══ The data ══
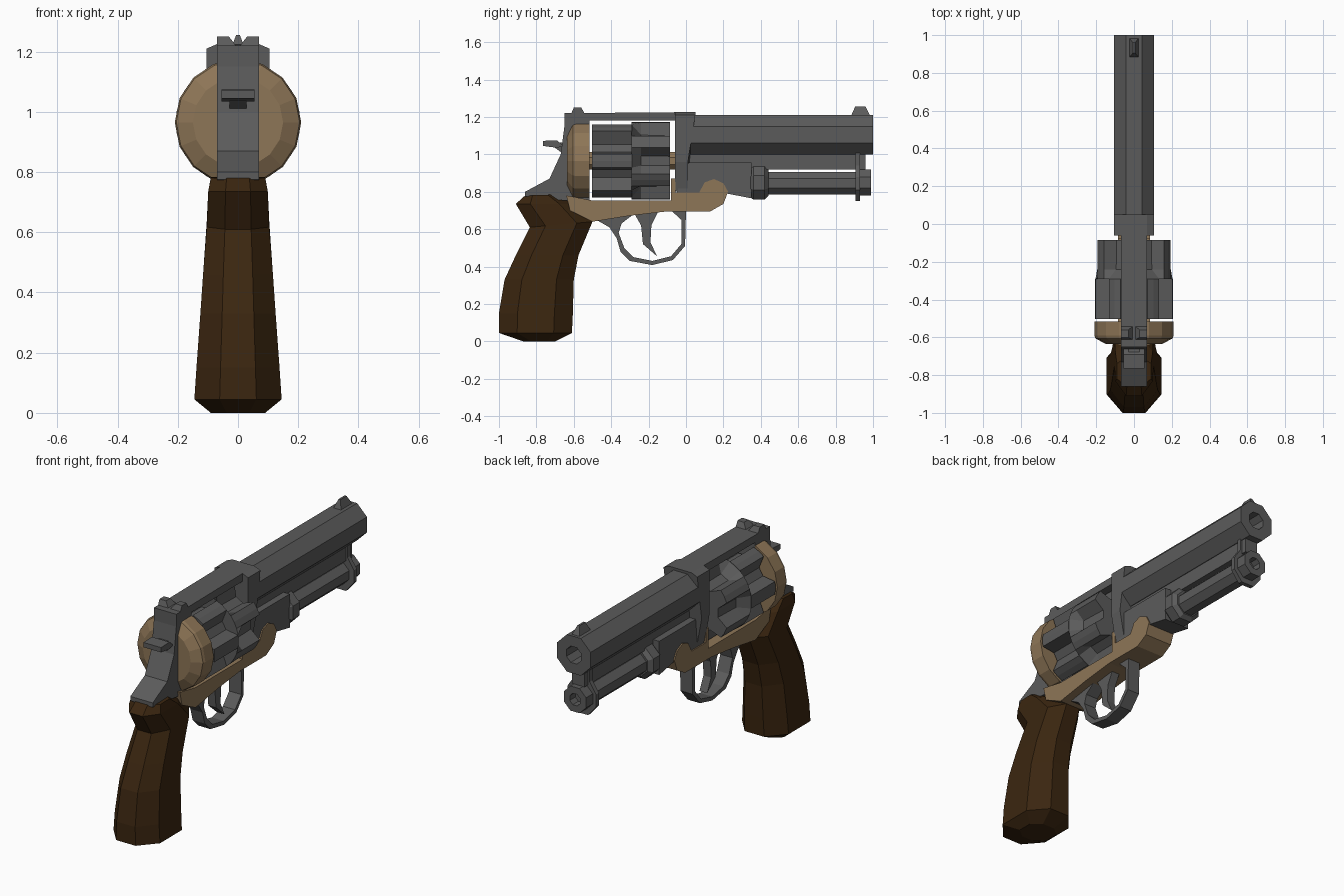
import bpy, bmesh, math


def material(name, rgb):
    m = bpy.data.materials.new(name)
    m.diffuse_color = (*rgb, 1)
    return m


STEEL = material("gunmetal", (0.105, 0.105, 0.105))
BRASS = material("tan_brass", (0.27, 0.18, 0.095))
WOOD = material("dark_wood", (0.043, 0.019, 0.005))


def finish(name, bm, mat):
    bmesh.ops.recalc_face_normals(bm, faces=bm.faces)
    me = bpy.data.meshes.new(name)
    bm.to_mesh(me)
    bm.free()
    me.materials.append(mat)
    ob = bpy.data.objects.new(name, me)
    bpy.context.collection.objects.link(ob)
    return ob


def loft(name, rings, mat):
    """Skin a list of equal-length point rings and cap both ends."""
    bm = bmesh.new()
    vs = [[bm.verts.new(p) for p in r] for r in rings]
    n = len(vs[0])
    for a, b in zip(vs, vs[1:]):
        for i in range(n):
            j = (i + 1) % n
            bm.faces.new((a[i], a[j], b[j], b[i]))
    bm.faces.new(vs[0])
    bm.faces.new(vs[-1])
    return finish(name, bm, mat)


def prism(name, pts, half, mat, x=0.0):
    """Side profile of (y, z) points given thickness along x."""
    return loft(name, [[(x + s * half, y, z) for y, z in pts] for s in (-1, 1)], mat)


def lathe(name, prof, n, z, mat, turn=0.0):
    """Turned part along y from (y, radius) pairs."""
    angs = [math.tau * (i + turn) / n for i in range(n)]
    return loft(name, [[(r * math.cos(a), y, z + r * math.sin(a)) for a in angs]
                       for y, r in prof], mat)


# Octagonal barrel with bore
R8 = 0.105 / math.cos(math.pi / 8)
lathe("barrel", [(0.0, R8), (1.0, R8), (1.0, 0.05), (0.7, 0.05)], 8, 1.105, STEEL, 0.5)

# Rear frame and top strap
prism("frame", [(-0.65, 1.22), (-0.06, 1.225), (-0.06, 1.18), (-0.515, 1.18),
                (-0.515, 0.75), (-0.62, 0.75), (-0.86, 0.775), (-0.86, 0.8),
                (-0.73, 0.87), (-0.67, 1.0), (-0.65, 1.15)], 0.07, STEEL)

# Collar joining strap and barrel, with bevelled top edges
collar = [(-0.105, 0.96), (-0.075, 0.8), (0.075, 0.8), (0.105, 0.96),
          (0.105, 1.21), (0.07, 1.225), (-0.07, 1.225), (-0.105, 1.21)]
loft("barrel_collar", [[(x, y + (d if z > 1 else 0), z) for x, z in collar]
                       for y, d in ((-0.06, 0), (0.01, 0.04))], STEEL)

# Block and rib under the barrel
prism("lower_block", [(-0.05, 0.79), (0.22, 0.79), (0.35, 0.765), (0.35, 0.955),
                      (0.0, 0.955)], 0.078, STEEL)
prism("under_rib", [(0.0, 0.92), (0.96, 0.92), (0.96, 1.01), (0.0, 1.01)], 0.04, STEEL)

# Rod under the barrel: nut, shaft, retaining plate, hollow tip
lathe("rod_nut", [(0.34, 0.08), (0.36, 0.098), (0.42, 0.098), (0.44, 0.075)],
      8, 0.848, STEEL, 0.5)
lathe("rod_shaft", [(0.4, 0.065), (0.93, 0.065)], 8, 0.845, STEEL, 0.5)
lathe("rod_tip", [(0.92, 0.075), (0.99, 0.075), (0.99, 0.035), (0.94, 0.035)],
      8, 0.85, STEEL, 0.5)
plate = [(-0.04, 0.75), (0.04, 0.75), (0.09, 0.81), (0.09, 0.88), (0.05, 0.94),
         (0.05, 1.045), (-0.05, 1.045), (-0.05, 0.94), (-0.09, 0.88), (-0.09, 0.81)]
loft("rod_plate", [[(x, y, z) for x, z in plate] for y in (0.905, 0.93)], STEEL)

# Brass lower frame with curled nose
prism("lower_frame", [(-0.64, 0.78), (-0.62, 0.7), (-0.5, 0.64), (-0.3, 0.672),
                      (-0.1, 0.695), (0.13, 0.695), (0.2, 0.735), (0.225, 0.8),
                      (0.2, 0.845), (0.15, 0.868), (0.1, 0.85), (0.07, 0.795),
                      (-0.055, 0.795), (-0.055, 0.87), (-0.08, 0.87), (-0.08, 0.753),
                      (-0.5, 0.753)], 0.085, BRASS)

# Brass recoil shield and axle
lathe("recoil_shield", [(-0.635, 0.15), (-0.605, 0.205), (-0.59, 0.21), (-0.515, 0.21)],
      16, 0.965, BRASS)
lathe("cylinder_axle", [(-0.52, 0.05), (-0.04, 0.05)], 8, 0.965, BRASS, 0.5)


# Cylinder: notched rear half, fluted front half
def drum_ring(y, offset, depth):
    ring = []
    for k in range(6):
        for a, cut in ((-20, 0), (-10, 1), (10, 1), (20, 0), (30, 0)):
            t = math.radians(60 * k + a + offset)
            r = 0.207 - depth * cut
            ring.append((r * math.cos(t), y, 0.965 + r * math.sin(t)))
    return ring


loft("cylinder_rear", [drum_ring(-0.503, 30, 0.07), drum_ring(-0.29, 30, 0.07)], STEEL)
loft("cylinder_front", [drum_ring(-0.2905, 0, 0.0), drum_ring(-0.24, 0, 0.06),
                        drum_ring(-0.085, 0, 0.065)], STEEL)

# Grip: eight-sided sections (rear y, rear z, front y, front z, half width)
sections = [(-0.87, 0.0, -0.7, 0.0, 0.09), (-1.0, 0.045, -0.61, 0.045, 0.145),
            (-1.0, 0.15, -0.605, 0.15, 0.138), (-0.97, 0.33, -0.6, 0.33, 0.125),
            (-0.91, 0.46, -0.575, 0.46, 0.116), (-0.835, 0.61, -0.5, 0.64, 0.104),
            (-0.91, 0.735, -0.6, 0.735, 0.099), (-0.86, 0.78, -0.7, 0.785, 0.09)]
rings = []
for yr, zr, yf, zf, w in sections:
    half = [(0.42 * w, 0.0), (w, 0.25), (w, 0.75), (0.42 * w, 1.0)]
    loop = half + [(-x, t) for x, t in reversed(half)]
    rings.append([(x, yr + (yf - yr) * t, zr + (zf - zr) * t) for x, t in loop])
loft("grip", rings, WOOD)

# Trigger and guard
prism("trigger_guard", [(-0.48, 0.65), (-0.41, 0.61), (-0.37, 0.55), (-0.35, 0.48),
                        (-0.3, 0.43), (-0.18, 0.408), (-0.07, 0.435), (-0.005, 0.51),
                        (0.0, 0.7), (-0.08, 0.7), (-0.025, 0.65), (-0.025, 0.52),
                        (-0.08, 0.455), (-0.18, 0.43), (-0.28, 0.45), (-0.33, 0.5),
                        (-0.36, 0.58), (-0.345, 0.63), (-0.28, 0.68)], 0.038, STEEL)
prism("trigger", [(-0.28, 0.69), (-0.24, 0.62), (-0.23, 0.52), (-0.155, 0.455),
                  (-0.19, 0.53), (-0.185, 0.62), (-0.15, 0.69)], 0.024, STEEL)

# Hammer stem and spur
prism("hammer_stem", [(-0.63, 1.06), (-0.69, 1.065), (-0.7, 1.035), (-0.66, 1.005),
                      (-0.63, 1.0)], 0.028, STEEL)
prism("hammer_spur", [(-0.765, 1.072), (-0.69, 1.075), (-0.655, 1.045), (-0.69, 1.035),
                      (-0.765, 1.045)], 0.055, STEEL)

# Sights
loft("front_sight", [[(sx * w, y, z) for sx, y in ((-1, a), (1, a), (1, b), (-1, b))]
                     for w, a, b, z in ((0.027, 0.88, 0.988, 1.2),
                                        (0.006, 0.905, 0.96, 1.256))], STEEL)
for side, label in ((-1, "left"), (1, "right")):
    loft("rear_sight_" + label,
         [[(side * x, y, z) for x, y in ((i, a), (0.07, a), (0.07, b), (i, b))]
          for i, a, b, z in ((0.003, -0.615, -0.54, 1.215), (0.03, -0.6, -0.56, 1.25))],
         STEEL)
═══
_Task instructions:_
Of all the entries above, repeat only the lines from the line that has "for y, r in" to the line that has "# Brass lower frame with curled nose", both lines included, exactly.

_Solution to this task:_
                       for y, r in prof], mat)


# Octagonal barrel with bore
R8 = 0.105 / math.cos(math.pi / 8)
lathe("barrel", [(0.0, R8), (1.0, R8), (1.0, 0.05), (0.7, 0.05)], 8, 1.105, STEEL, 0.5)

# Rear frame and top strap
prism("frame", [(-0.65, 1.22), (-0.06, 1.225), (-0.06, 1.18), (-0.515, 1.18),
                (-0.515, 0.75), (-0.62, 0.75), (-0.86, 0.775), (-0.86, 0.8),
                (-0.73, 0.87), (-0.67, 1.0), (-0.65, 1.15)], 0.07, STEEL)

# Collar joining strap and barrel, with bevelled top edges
collar = [(-0.105, 0.96), (-0.075, 0.8), (0.075, 0.8), (0.105, 0.96),
          (0.105, 1.21), (0.07, 1.225), (-0.07, 1.225), (-0.105, 1.21)]
loft("barrel_collar", [[(x, y + (d if z > 1 else 0), z) for x, z in collar]
                       for y, d in ((-0.06, 0), (0.01, 0.04))], STEEL)

# Block and rib under the barrel
prism("lower_block", [(-0.05, 0.79), (0.22, 0.79), (0.35, 0.765), (0.35, 0.955),
                      (0.0, 0.955)], 0.078, STEEL)
prism("under_rib", [(0.0, 0.92), (0.96, 0.92), (0.96, 1.01), (0.0, 1.01)], 0.04, STEEL)

# Rod under the barrel: nut, shaft, retaining plate, hollow tip
lathe("rod_nut", [(0.34, 0.08), (0.36, 0.098), (0.42, 0.098), (0.44, 0.075)],
      8, 0.848, STEEL, 0.5)
lathe("rod_shaft", [(0.4, 0.065), (0.93, 0.065)], 8, 0.845, STEEL, 0.5)
lathe("rod_tip", [(0.92, 0.075), (0.99, 0.075), (0.99, 0.035), (0.94, 0.035)],
      8, 0.85, STEEL, 0.5)
plate = [(-0.04, 0.75), (0.04, 0.75), (0.09, 0.81), (0.09, 0.88), (0.05, 0.94),
         (0.05, 1.045), (-0.05, 1.045), (-0.05, 0.94), (-0.09, 0.88), (-0.09, 0.81)]
loft("rod_plate", [[(x, y, z) for x, z in plate] for y in (0.905, 0.93)], STEEL)

# Brass lower frame with curled nose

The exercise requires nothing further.